What are Venous Insufficiency Wounds?
Venous insufficiency occurs when valves in leg veins fail and aren’t effectively returning blood back towards the heart. Because the valves are damaged, blood flows in both directions, causing blood to collect within your leg veins. If not addressed, venous insufficiency creates pressure on the surrounding tissue and skin, leading to pain and swelling. Skin can turn a brown color called brauny edema making it look like you’re wearing a brown sock. If left untreated for a prolonged period of time the back pressure on your veins will prevent the inflow of newly oxygenated blood to the tissue, allowing tissue at the most vulnerable areas to die off. The result is a visible open sore called venous stasis ulcer, and can become infected if not treated.
Symptoms of Venous Insufficiency Wounds
Early signs of venous stasis include itching, discoloration, and tingling, along with your skin looking dry and thin. If not treated your skin may harden and turn a dark red, purple and brown color. You may also experience swelling, cramping and heaviness in your legs, especially when standing. As your skin breaks down an open wound or ulcer forms and fluid may seep out.
Causes and risk factors of Venous Insufficiency Wounds

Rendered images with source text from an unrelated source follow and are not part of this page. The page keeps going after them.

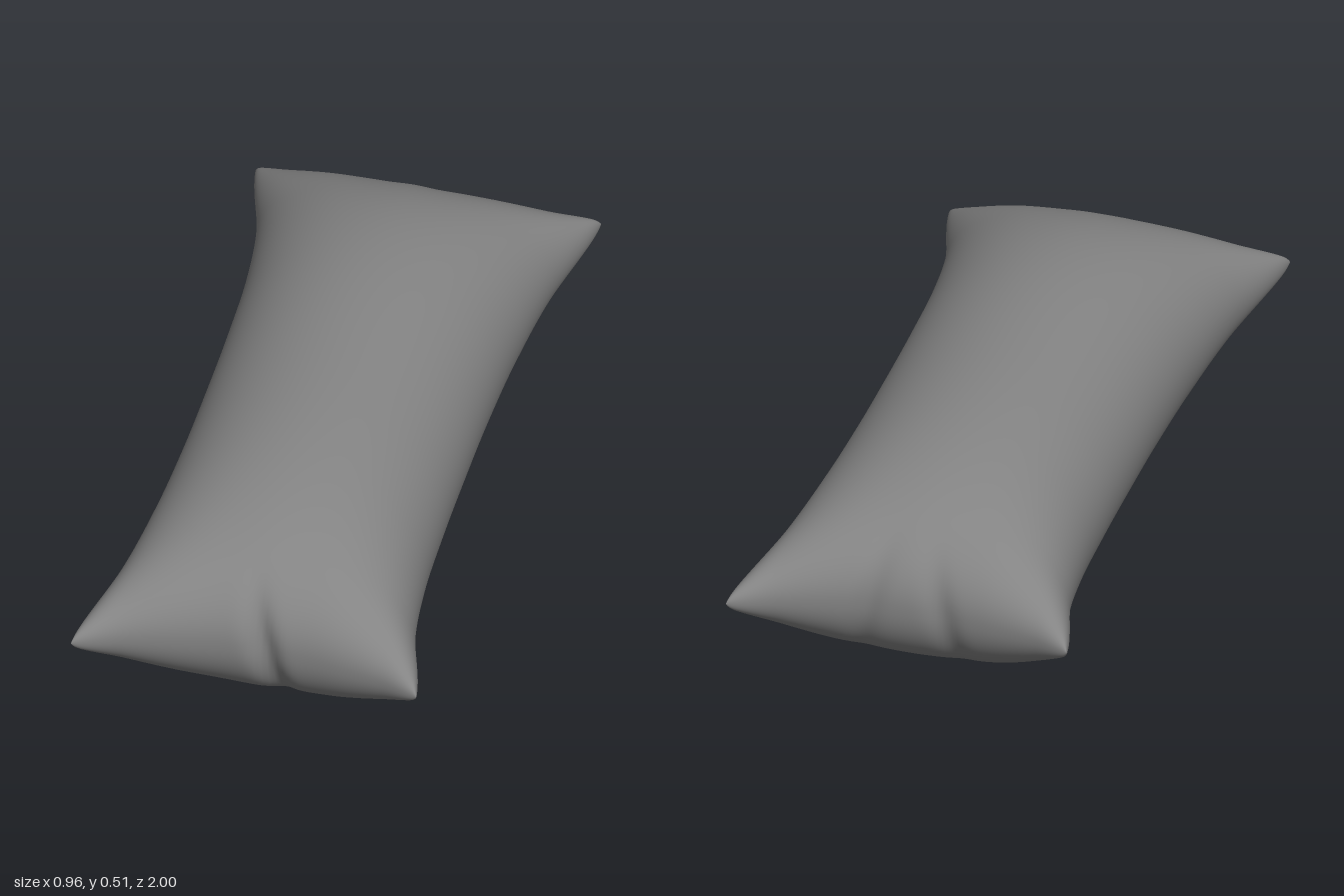
import * as THREE from 'three';
import { mergeVertices } from 'three/addons/utils/BufferGeometryUtils.js';

// Evenly spaced samples over -1..1, joined by a smooth curve
function profile(values) {
  const curve = new THREE.SplineCurve(values.map((y, i) => new THREE.Vector2(i, y)));
  return t => curve.getPoint(THREE.MathUtils.clamp((t + 1) / 2, 0, 1)).y;
}

// Seam outline: half width along the length, half length across the width.
// The opposite edges are the same curves turned half way round.
const sideEdge = profile([0.392, 0.345, 0.328, 0.328, 0.337, 0.35, 0.37, 0.41, 0.482]);
const endEdge = profile([1.0, 0.955, 0.925, 0.905, 0.9, 0.9, 0.915, 0.935, 0.965]);

const dent = (t, centre, width) => Math.exp(-(((t - centre) / width) ** 2));

// Point on the cushion skin; u runs across, v along, side is +1 top or -1 bottom
function skinPoint(u, v, side) {
  const x = THREE.MathUtils.lerp(-sideEdge(-v), sideEdge(v), (u + 1) / 2);
  let z = THREE.MathUtils.lerp(-endEdge(-u), endEdge(u), (v + 1) / 2);
  const a = Math.min(1, Math.abs(u)), b = Math.min(1, Math.abs(v));

  // Inflated height: round across, blunt at the ends, pointed at the corners
  let h = 0.29 * Math.sqrt(1 - a * a) * (1 - b ** 3.4) ** 0.46;
  if (side < 0 && h > 1e-6) {
    // Underside settles flat on the ground, tilted slightly sideways
    h = ((h * 1.05) ** -8 + (0.215 + 0.006 * u) ** -8) ** (-1 / 8);
  }
  // Small blunt tips at the corners
  h += 0.015 * (a * b) ** 14 * Math.sqrt((1 - a ** 60) * (1 - b ** 60));

  // Slanting creases gathered at both ends, fading towards the top
  const fade = THREE.MathUtils.smoothstep(b, 0.82, 1) * (side > 0 ? Math.exp(-((h / 0.17) ** 2)) : 1);
  const slant = -0.5 * side * h;
  if (v > 0) z -= fade * 0.026 * dent(u, 0.06 + slant, 0.075);
  else z += fade * (0.012 * dent(u, -0.2 - slant, 0.08) + 0.013 * dent(u, 0.24 + slant, 0.08));

  return [x, 0.225 - 0.005 * u - 0.01 * v + side * h, z];
}

// One half of the skin, with rows crowded towards the seam
function skinHalf(side) {
  const g = new THREE.PlaneGeometry(2, 2, 96, 120).rotateX(-side * Math.PI / 2);
  const p = g.attributes.position;
  for (let i = 0; i < p.count; i++) {
    const u = Math.sin(p.getX(i) * Math.PI / 2);
    const v = Math.sin(p.getZ(i) * Math.PI / 2);
    p.setXYZ(i, ...skinPoint(u, v, side));
  }
  return g;
}

export function createModel() {
  const group = new THREE.Group();
  group.name = 'cushion';

  // Join top and bottom into one closed, smooth skin
  const positions = [], index = [];
  for (const g of [skinHalf(1), skinHalf(-1)]) {
    const offset = positions.length / 3;
    for (const c of g.attributes.position.array) positions.push(c);
    for (const i of g.index.array) index.push(i + offset);
  }
  let skin = new THREE.BufferGeometry();
  skin.setAttribute('position', new THREE.Float32BufferAttribute(positions, 3));
  skin.setIndex(index);
  skin = mergeVertices(skin, 1e-5);
  skin.computeVertexNormals();
  skin.computeBoundingBox();
  skin.translate(0, -skin.boundingBox.min.y, 0);

  const mesh = new THREE.Mesh(skin, new THREE.MeshStandardMaterial({ color: 0x848484 }));
  mesh.name = 'pillowSkin';
  group.add(mesh);
  return group;
}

Leading causes of venous insufficiency include Phlebitis, a history of Deep Vein Thrombosis (deep vein blood clot), smoking, cancer, and high blood pressure (in the leg veins). It’s also more commonly seen in females, older adults, pregnant, over weight, tall, family history of this condition, inactivity, muscle weakness, and standing or sitting for prolonged periods of time.